=== The records ===

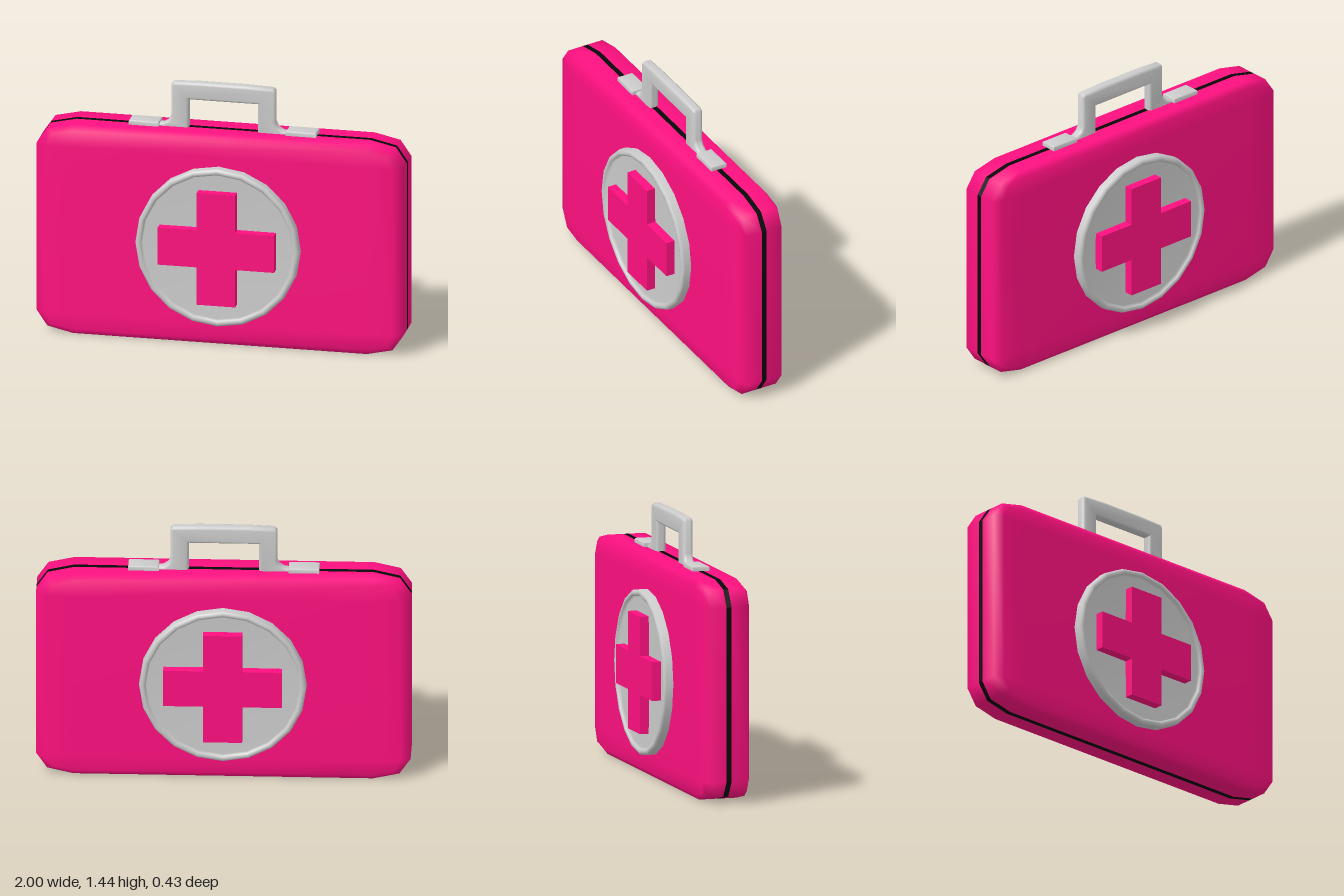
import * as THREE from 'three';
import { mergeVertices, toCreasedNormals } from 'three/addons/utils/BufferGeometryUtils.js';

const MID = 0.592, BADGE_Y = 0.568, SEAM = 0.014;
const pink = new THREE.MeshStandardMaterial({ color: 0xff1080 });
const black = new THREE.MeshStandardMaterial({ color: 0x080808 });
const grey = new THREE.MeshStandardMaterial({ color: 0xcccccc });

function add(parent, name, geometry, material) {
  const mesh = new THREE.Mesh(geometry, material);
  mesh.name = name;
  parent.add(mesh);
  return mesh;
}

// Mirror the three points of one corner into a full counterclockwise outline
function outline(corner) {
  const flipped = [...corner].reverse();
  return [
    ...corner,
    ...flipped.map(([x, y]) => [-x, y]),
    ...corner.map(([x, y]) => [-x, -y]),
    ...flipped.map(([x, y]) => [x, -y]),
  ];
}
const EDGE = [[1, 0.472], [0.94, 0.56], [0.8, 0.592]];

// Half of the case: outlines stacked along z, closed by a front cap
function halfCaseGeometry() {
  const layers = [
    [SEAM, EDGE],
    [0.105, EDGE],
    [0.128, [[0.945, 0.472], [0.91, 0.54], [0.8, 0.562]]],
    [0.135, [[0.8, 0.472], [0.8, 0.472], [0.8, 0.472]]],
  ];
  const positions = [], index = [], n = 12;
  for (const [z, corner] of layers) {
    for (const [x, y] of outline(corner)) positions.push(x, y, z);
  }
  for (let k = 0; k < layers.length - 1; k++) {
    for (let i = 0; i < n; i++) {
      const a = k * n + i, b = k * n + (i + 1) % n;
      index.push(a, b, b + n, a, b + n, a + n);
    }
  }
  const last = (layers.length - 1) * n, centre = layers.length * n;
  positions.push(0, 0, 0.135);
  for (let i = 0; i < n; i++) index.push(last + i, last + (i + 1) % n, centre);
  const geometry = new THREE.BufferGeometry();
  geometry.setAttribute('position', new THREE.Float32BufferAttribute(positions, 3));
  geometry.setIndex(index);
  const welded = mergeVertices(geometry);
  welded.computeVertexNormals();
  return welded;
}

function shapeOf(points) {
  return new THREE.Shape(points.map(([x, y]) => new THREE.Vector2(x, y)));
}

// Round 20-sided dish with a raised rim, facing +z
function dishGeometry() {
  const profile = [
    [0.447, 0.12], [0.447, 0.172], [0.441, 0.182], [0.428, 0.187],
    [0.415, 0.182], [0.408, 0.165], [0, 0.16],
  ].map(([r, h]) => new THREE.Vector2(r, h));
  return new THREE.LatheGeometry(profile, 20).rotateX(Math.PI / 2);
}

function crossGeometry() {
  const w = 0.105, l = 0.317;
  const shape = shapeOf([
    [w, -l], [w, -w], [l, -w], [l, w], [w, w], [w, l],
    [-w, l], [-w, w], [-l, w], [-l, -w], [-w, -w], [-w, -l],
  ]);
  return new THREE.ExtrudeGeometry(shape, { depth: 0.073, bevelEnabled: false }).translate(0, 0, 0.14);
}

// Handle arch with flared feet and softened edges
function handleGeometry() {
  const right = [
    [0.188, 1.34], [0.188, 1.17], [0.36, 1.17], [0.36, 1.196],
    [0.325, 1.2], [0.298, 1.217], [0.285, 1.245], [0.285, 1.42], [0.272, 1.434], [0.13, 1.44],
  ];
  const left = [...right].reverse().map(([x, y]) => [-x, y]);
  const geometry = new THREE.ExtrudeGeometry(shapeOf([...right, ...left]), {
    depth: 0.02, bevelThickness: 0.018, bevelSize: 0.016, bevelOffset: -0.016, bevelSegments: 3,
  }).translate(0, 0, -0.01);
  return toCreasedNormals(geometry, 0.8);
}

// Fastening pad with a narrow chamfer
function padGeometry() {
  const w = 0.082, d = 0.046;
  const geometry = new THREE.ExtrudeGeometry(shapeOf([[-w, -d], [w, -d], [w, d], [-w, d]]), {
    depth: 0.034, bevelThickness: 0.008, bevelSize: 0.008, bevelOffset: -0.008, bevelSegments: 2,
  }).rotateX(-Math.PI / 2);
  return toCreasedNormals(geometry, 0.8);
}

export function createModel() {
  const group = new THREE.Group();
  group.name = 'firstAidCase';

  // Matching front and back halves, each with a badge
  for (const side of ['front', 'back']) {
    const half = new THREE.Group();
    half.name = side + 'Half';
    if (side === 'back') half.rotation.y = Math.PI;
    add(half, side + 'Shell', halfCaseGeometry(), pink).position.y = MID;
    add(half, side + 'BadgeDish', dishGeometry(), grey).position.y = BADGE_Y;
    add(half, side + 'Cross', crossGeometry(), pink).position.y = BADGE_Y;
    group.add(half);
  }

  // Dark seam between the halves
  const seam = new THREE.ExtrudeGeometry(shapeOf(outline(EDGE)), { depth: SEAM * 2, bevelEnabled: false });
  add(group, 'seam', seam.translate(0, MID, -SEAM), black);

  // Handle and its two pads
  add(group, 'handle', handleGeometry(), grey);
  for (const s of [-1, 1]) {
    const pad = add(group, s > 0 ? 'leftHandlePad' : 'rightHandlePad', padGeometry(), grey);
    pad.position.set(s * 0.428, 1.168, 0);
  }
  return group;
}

===

» What is being asked: Looking at the entries above, say how many lines hold the word "shapeOf". Offer no other text.

» Response box: 5